Improve the gender balance at your conference (or in your department’s seminar series) using these four simple, straightforward tips. One thing they suggest is that it can be helpful to have a list of names of women in a particular field. I have parked the domain ecoevowomen.wordpress.com for this purpose, but haven’t done anything with it. (I got the idea to park that domain based on Anne’s List, which highlights women neuroscientists.)
I am so glad to read that I’m not the only person who gets anxious when receiving vague email requests to meet. There is no surer way to get my anxiety up than to send an email saying, “Can we chat some time tomorrow?” with no indication of what the email is about. And I don’t just worry if it’s from a boss-like figure. It’s also true when I get a vague email from a collaborator, colleague, or lab member.
I also enjoyed this post by PsycGirl, who has the helpful reminder that people will hate you. This is something that is hard for me (and, based on the twitter discussion, apparently for many others, too), but that I’ve been working on. One thing that I remind myself of is that other people will disagree fundamentally with some of my values (just as I will disagree with theirs). If we didn’t disagree, something would be wrong.
Tim Poisot says reviewers shouldn’t enforce R as a standard (or even enforce open source software, he might have added). Tim’s right. And as Ethan White notes in the comments, if you disagree then what you’re really saying is that R shouldn’t exist because everyone should’ve just stuck with

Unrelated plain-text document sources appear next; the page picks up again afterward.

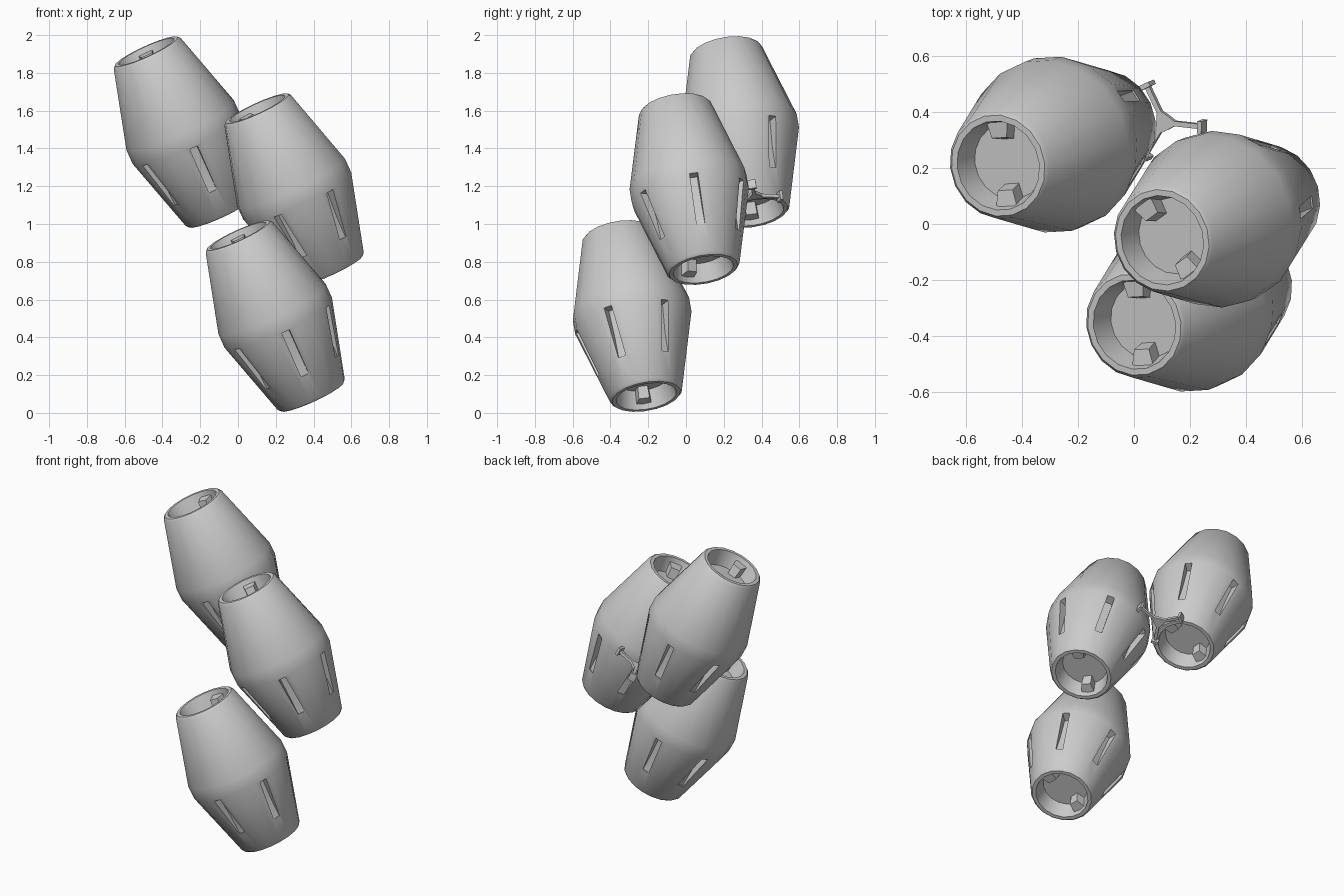
import bpy, bmesh, math
from mathutils import Matrix, Vector

if "Cube" in bpy.data.objects:
    bpy.data.objects.remove(bpy.data.objects["Cube"])

# shared tilted frame: local z runs along the barrel axis
N = Vector((-0.412, -0.158, 0.897)).normalized()
EX = Vector((0.909, 0, 0.416)).normalized()
EX = (EX - N * EX.dot(N)).normalized()
EY = N.cross(EX)
FRAME = Matrix((EX, EY, N)).transposed().to_4x4()
SIDES = 18


def make_object(name, bm, matrix):
    bmesh.ops.recalc_face_normals(bm, faces=bm.faces)
    me = bpy.data.meshes.new(name)
    bm.to_mesh(me)
    bm.free()
    ob = bpy.data.objects.new(name, me)
    bpy.context.collection.objects.link(ob)
    ob.matrix_world = matrix
    return ob


def prism(bm, profile, w0, w1, rot):
    """Extrude an (x, z) profile along y; w0/w1 = half widths at min/max x."""
    xs = [p[0] for p in profile]
    lo, hi = min(xs), max(xs)
    sides = []
    for s in (-1, 1):
        sides.append([bm.verts.new(rot @ Vector((
            x, s * (w0 + (w1 - w0) * (x - lo) / (hi - lo)), z))) for x, z in profile])
    a, b = sides
    bm.faces.new(a)
    bm.faces.new(b[::-1])
    for i in range(len(a)):
        j = (i + 1) % len(a)
        bm.faces.new((a[i], b[i], b[j], a[j]))


def rz(deg):
    return Matrix.Rotation(math.radians(deg), 4, 'Z')


def barrel_body(name, matrix):
    # half profile from the recessed end floor out to the middle band
    half = [(0.138, 0.375), (0.162, 0.475), (0.184, 0.475), (0.196, 0.462), (0.314, 0.04)]
    prof = half + [(r, -z) for r, z in reversed(half)]
    bm = bmesh.new()
    rings = [[bm.verts.new(rz(360 * i / SIDES) @ Vector((r, 0, z))) for i in range(SIDES)]
             for r, z in prof]
    for a, b in zip(rings, rings[1:]):
        for i in range(SIDES):
            j = (i + 1) % SIDES
            bm.faces.new((a[i], a[j], b[j], b[i]))
    bm.faces.new(rings[0])
    bm.faces.new(rings[-1])
    return make_object(name, bm, matrix)


def build_barrel(tag, centre, turn):
    m = Matrix.Translation(centre) @ FRAME @ rz(turn)
    body = barrel_body(tag + "_barrel", m)

    # six slots around the lower half
    bm = bmesh.new()
    for k in range(6):
        prism(bm, [(0.25, -0.05), (0.4, -0.05), (0.4, -0.318), (0.226, -0.318), (0.23, -0.2)],
              0.022, 0.022, rz(-90 + 60 * k))
    cutter = make_object(tag + "_slot_cutter", bm, m)
    mod = body.modifiers.new("slots", 'BOOLEAN')
    mod.object = cutter
    mod.operation = 'DIFFERENCE'
    mod.solver = 'EXACT'
    bpy.ops.object.select_all(action='DESELECT')
    body.select_set(True)
    bpy.context.view_layer.objects.active = body
    bpy.ops.object.modifier_apply(modifier=mod.name)
    bpy.data.objects.remove(cutter)
    bpy.ops.object.shade_smooth_by_angle(angle=math.radians(30))

    # two opposed lugs in each end, the lower pair a quarter turn round
    bm = bmesh.new()
    for sign, start in ((1, 90), (-1, 0)):
        for k in (0, 180):
            prism(bm, [(0.08, sign * 0.37), (0.15, sign * 0.37),
                       (0.158, sign * 0.445), (0.095, sign * 0.44)],
                  0.026, 0.042, rz(start + k))
    make_object(tag + "_end_lugs", bm, m)


build_barrel("lower", (0.197, -0.285, 0.513), 3)
build_barrel("middle", (0.297, 0.017, 1.185), 33)
build_barrel("upper", (-0.290, 0.284, 1.487), 3)

# three-armed connector between the upper and middle barrels
bm = bmesh.new()
T = 0.009
hub = [rz(-6 + 60 * k + d) @ Vector((0.042 if k % 2 == 0 else 0.03, 0, 0))
       for k in range(6) for d in (-12, 12)]
top = [bm.verts.new(v + Vector((0, 0, T))) for v in hub]
bot = [bm.verts.new(v - Vector((0, 0, T))) for v in hub]
bm.faces.new(top)
bm.faces.new(bot[::-1])
for i in range(len(hub)):
    j = (i + 1) % len(hub)
    bm.faces.new((top[i], bot[i], bot[j], top[j]))
for k in range(3):
    r = rz(-6 + 120 * k)
    # arm, then the crossbar at its tip
    prism(bm, [(0.035, -T), (0.145, -T), (0.145, T), (0.035, T)], 0.009, 0.009, r)
    prism(bm, [(0.138, -0.025), (0.155, -0.025), (0.155, 0.025), (0.138, 0.025)], 0.022, 0.022, r)
make_object("connector", bm, Matrix.Translation((0.11, 0.364, 1.15)) @ FRAME)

adding machines whatever everybody used before adding machines SAS.
A rare retraction in ecology: a high-profile paper in Global Change Biology, which found that plants migrate to lower elevations in response to global warming, has been retracted because of a coding error. The authors were careful about double-checking their results but nevertheless missed the error, which happens. And as soon as the error was discovered, the authors did the right thing and retracted, for which they deserve kudos. So I’m not sure why the reviewer who discovered the error sounds snarky about it. Anybody can make an honest mistake, and it’s bad for both individual scientists and science as a whole to pretend otherwise. More on this from Brian in a forthcoming post.
Tony Ives shows that it’s fine to just log-transform your count data and use least-squares linear models for null hypothesis tests. You only sacrifice a little bit of power vs. a properly-specified generalized linear model or generalized linear mixed model, and your inferences about the null hypothesis will be much more robust to model mis-specification, preventing inflation of the type I error rate. Tony 1, statistical machismo 0. I’m curious if Tony was prompted to write this paper because he ran into reviewers insisting on generalized linear models in a context where transforming the data and then doing least squares was just fine. (ht Meg)
The NSF Biological Sciences directorate has a blog now. (ht Terry McGlynn, via Twitter)
A hypothesis on why your university has so many vice-deans and other administrative layers, and so much red tape. I’ll add my own hypothesis (based on no evidence or even anecdata): faculty don’t like having to do administrative tasks, so ask for more administrative support. Which results in more administrators getting hired. Which then generates more admin work for everyone. And so the cycle repeats. This isn’t a criticism of individual administrators, the large majority of whom are competent and hardworking. It’s a hypothesis about the dynamics of the whole system.
Speaking of why universities are the way they are…How come any list of the top universities in most any western country has about the same rank ordering as it had a century ago? Whereas most of the biggest corporations from a century ago no longer exist? And what are the implications for university management and national higher education policy? Interesting discussion that I’m still mulling over.
Simply Statistics on the
curse blessing of dimensionality. That is, why it can actually be useful to have many variables that were measured on only a few subjects.
I’ve always had the impression that EEB folks give pretty good talks on average, because EEB folks know to foreground the big questions and general concepts. So I was interested to read that system biologist Arjun Raj thinks that too many cell/molecular/biochemical talks lack big questions and general concepts.
This is old but I missed it at the time: Here’s a video of Sarah Hird (of Nothing in Biology Makes Sense! fame) giving a hilarious BAHFest talk on why mammals sleep. It’s only 7 minutes, click through! 🙂
Aww, isn’t that a cute bunny rab…OH GOD RUN FOR YOUR LIFE!!!11! 🙂 (ht Marginal Revolution)
And finally: the most 1970s thing you’ll read this week. I give you the US Forest Service on how to make a cocktail. Diagrams and all! Yes, really. 🙂